To do:
Copy the complete listing word for word, but do not carry over any images.

Supplied data:
--
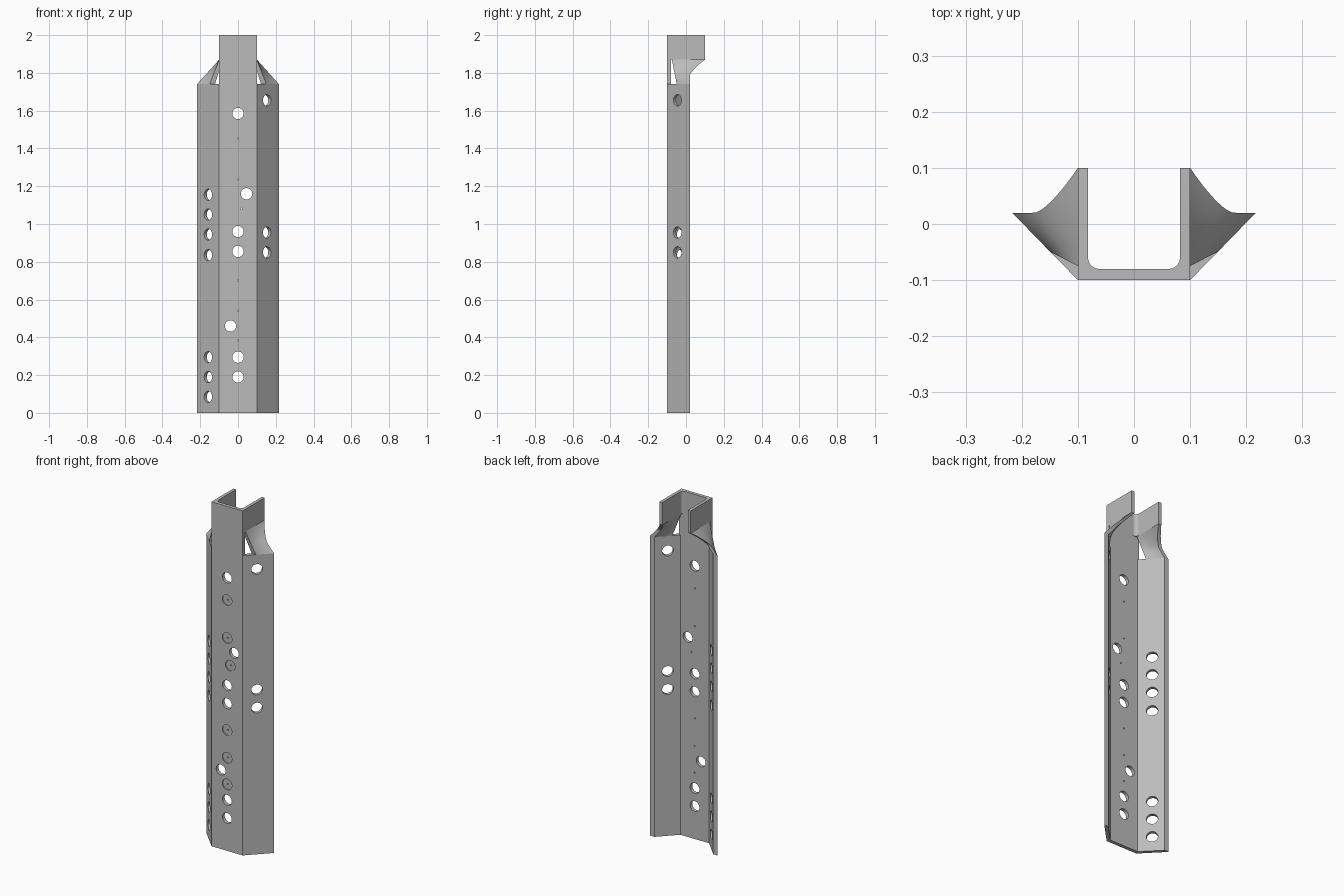
import bpy, bmesh, math
from mathutils import Vector

if "Cube" in bpy.data.objects:
    bpy.data.objects.remove(bpy.data.objects["Cube"])

STEEL = bpy.data.materials.new("grey steel")
STEEL.diffuse_color = (0.5, 0.5, 0.5, 1)
STEEL.use_nodes = True
STEEL.node_tree.nodes["Principled BSDF"].inputs["Base Color"].default_value = STEEL.diffuse_color
Z_BODY, Z_NECK, Z_TOP = 1.74, 1.87, 2.0


def finish(bm, name):
    bmesh.ops.recalc_face_normals(bm, faces=bm.faces[:])
    me = bpy.data.meshes.new(name)
    bm.to_mesh(me)
    bm.free()
    me.materials.append(STEEL)
    ob = bpy.data.objects.new(name, me)
    bpy.context.collection.objects.link(ob)
    return ob


def extrude_profile(name, right_half, z0, z1):
    """Mirror a right-hand outline across x = 0 and extrude it upward."""
    pts = right_half + [(-x, y) for x, y in reversed(right_half)]
    bm = bmesh.new()
    face = bm.faces.new([bm.verts.new((x, y, z0)) for x, y in pts])
    new = bmesh.ops.extrude_face_region(bm, geom=[face])["geom"]
    bmesh.ops.translate(bm, vec=(0, 0, z1 - z0),
                        verts=[v for v in new if isinstance(v, bmesh.types.BMVert)])
    return finish(bm, name)


def add_cylinder(bm, centre, axis, radius, depth):
    rot = Vector(axis).to_track_quat('Z', 'Y').to_matrix().to_4x4()
    rot.translation = Vector(centre)
    bmesh.ops.create_cone(bm, cap_ends=True, segments=32, radius1=radius,
                          radius2=radius, depth=depth, matrix=rot)


def cut(target, bm, name):
    cutter = finish(bm, name)
    cutter.hide_render = True
    cutter.hide_set(True)
    mod = target.modifiers.new(name, 'BOOLEAN')
    mod.operation = 'DIFFERENCE'
    mod.solver = 'EXACT'
    mod.object = cutter


# Main post: flat web with two flanges splayed at 45 degrees
post = extrude_profile("post_body", [(0.1, -0.1), (0.217, 0.02), (0.189, 0.02),
                                     (0.092, -0.08)], 0, Z_BODY)

# Bolt holes in web and flanges
R = 0.03
bm = bmesh.new()
for x, z in [(0, 1.585), (0.045, 1.16), (0, 0.96), (0, 0.855),
             (-0.04, 0.46), (0, 0.295), (0, 0.19)]:
    add_cylinder(bm, (x, -0.09, z), (0, 1, 0), R, 0.1)
for z in (1.155, 1.05, 0.945, 0.835, 0.295, 0.19, 0.085):
    add_cylinder(bm, (-0.151, -0.033, z), (1, 1, 0), R, 0.08)
for z in (1.655, 0.955, 0.85):
    add_cylinder(bm, (0.145, -0.037, z), (-1, 1, 0), R, 0.08)
cut(post, bm, "bolt_hole_cutter")

# Shallow round recesses in the web, each with a pin hole
spots = [(0, 1.455), (0, 1.235), (0.02, 1.08), (0, 0.7), (0, 0.54), (0, 0.385)]
for name, radius, depth in (("recess_cutter", 0.031, 0.012), ("pin_hole_cutter", 0.004, 0.1)):
    bm = bmesh.new()
    for x, z in spots:
        add_cylinder(bm, (x, -0.1, z), (0, 1, 0), radius, depth)
    cut(post, bm, name)

# Web strip joining the post to the top channel
extrude_profile("web_strip", [(0.1, -0.1), (0.1, -0.08)], Z_BODY, Z_NECK)

# Top U channel with rounded inside corners
fillet = [(0.062 + 0.02 * math.cos(a), -0.06 + 0.02 * math.sin(a))
          for a in [-math.pi / 2 * i / 6 for i in range(7)]]
extrude_profile("top_channel", [(0.1, -0.1), (0.1, 0.1), (0.082, 0.1)] + fillet,
                Z_NECK, Z_TOP)


# Twisted necks from each flange up to a channel leg
def neck(name, side, rows=14, cols=6):
    bm = bmesh.new()
    rings = []
    for i in range(rows + 1):
        v = i / rows
        z = Z_BODY + (Z_NECK - Z_BODY) * v
        front = Vector((0.15 - 0.05 * v, -0.049 - 0.026 * v, z))
        rise = max(0, (v - 0.35) / 0.65) ** 1.4
        rear = Vector((0.217 - 0.117 * v, 0.02 + 0.08 * rise, z))
        thick = Vector((0.028 - 0.01 * v, 0, 0))
        outer = [front.lerp(rear, j / cols) for j in range(cols + 1)]
        ring = outer + [p - thick for p in reversed(outer)]
        rings.append([bm.verts.new((side * p.x, p.y, p.z)) for p in ring])
    n = len(rings[0])
    for a, b in zip(rings, rings[1:]):
        for j in range(n):
            k = (j + 1) % n
            bm.faces.new((a[j], a[k], b[k], b[j]))
    bm.faces.new(rings[0])
    bm.faces.new(rings[-1])
    ob = finish(bm, name)
    bpy.ops.object.select_all(action='DESELECT')
    ob.select_set(True)
    bpy.context.view_layer.objects.active = ob
    bpy.ops.object.shade_smooth_by_angle(angle=math.radians(35))


neck("right_neck", 1)
neck("left_neck", -1)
--
Problem solution:
import bpy, bmesh, math
from mathutils import Vector

if "Cube" in bpy.data.objects:
    bpy.data.objects.remove(bpy.data.objects["Cube"])

STEEL = bpy.data.materials.new("grey steel")
STEEL.diffuse_color = (0.5, 0.5, 0.5, 1)
STEEL.use_nodes = True
STEEL.node_tree.nodes["Principled BSDF"].inputs["Base Color"].default_value = STEEL.diffuse_color
Z_BODY, Z_NECK, Z_TOP = 1.74, 1.87, 2.0


def finish(bm, name):
    bmesh.ops.recalc_face_normals(bm, faces=bm.faces[:])
    me = bpy.data.meshes.new(name)
    bm.to_mesh(me)
    bm.free()
    me.materials.append(STEEL)
    ob = bpy.data.objects.new(name, me)
    bpy.context.collection.objects.link(ob)
    return ob


def extrude_profile(name, right_half, z0, z1):
    """Mirror a right-hand outline across x = 0 and extrude it upward."""
    pts = right_half + [(-x, y) for x, y in reversed(right_half)]
    bm = bmesh.new()
    face = bm.faces.new([bm.verts.new((x, y, z0)) for x, y in pts])
    new = bmesh.ops.extrude_face_region(bm, geom=[face])["geom"]
    bmesh.ops.translate(bm, vec=(0, 0, z1 - z0),
                        verts=[v for v in new if isinstance(v, bmesh.types.BMVert)])
    return finish(bm, name)


def add_cylinder(bm, centre, axis, radius, depth):
    rot = Vector(axis).to_track_quat('Z', 'Y').to_matrix().to_4x4()
    rot.translation = Vector(centre)
    bmesh.ops.create_cone(bm, cap_ends=True, segments=32, radius1=radius,
                          radius2=radius, depth=depth, matrix=rot)


def cut(target, bm, name):
    cutter = finish(bm, name)
    cutter.hide_render = True
    cutter.hide_set(True)
    mod = target.modifiers.new(name, 'BOOLEAN')
    mod.operation = 'DIFFERENCE'
    mod.solver = 'EXACT'
    mod.object = cutter


# Main post: flat web with two flanges splayed at 45 degrees
post = extrude_profile("post_body", [(0.1, -0.1), (0.217, 0.02), (0.189, 0.02),
                                     (0.092, -0.08)], 0, Z_BODY)

# Bolt holes in web and flanges
R = 0.03
bm = bmesh.new()
for x, z in [(0, 1.585), (0.045, 1.16), (0, 0.96), (0, 0.855),
             (-0.04, 0.46), (0, 0.295), (0, 0.19)]:
    add_cylinder(bm, (x, -0.09, z), (0, 1, 0), R, 0.1)
for z in (1.155, 1.05, 0.945, 0.835, 0.295, 0.19, 0.085):
    add_cylinder(bm, (-0.151, -0.033, z), (1, 1, 0), R, 0.08)
for z in (1.655, 0.955, 0.85):
    add_cylinder(bm, (0.145, -0.037, z), (-1, 1, 0), R, 0.08)
cut(post, bm, "bolt_hole_cutter")

# Shallow round recesses in the web, each with a pin hole
spots = [(0, 1.455), (0, 1.235), (0.02, 1.08), (0, 0.7), (0, 0.54), (0, 0.385)]
for name, radius, depth in (("recess_cutter", 0.031, 0.012), ("pin_hole_cutter", 0.004, 0.1)):
    bm = bmesh.new()
    for x, z in spots:
        add_cylinder(bm, (x, -0.1, z), (0, 1, 0), radius, depth)
    cut(post, bm, name)

# Web strip joining the post to the top channel
extrude_profile("web_strip", [(0.1, -0.1), (0.1, -0.08)], Z_BODY, Z_NECK)

# Top U channel with rounded inside corners
fillet = [(0.062 + 0.02 * math.cos(a), -0.06 + 0.02 * math.sin(a))
          for a in [-math.pi / 2 * i / 6 for i in range(7)]]
extrude_profile("top_channel", [(0.1, -0.1), (0.1, 0.1), (0.082, 0.1)] + fillet,
                Z_NECK, Z_TOP)


# Twisted necks from each flange up to a channel leg
def neck(name, side, rows=14, cols=6):
    bm = bmesh.new()
    rings = []
    for i in range(rows + 1):
        v = i / rows
        z = Z_BODY + (Z_NECK - Z_BODY) * v
        front = Vector((0.15 - 0.05 * v, -0.049 - 0.026 * v, z))
        rise = max(0, (v - 0.35) / 0.65) ** 1.4
        rear = Vector((0.217 - 0.117 * v, 0.02 + 0.08 * rise, z))
        thick = Vector((0.028 - 0.01 * v, 0, 0))
        outer = [front.lerp(rear, j / cols) for j in range(cols + 1)]
        ring = outer + [p - thick for p in reversed(outer)]
        rings.append([bm.verts.new((side * p.x, p.y, p.z)) for p in ring])
    n = len(rings[0])
    for a, b in zip(rings, rings[1:]):
        for j in range(n):
            k = (j + 1) % n
            bm.faces.new((a[j], a[k], b[k], b[j]))
    bm.faces.new(rings[0])
    bm.faces.new(rings[-1])
    ob = finish(bm, name)
    bpy.ops.object.select_all(action='DESELECT')
    ob.select_set(True)
    bpy.context.view_layer.objects.active = ob
    bpy.ops.object.shade_smooth_by_angle(angle=math.radians(35))


neck("right_neck", 1)
neck("left_neck", -1)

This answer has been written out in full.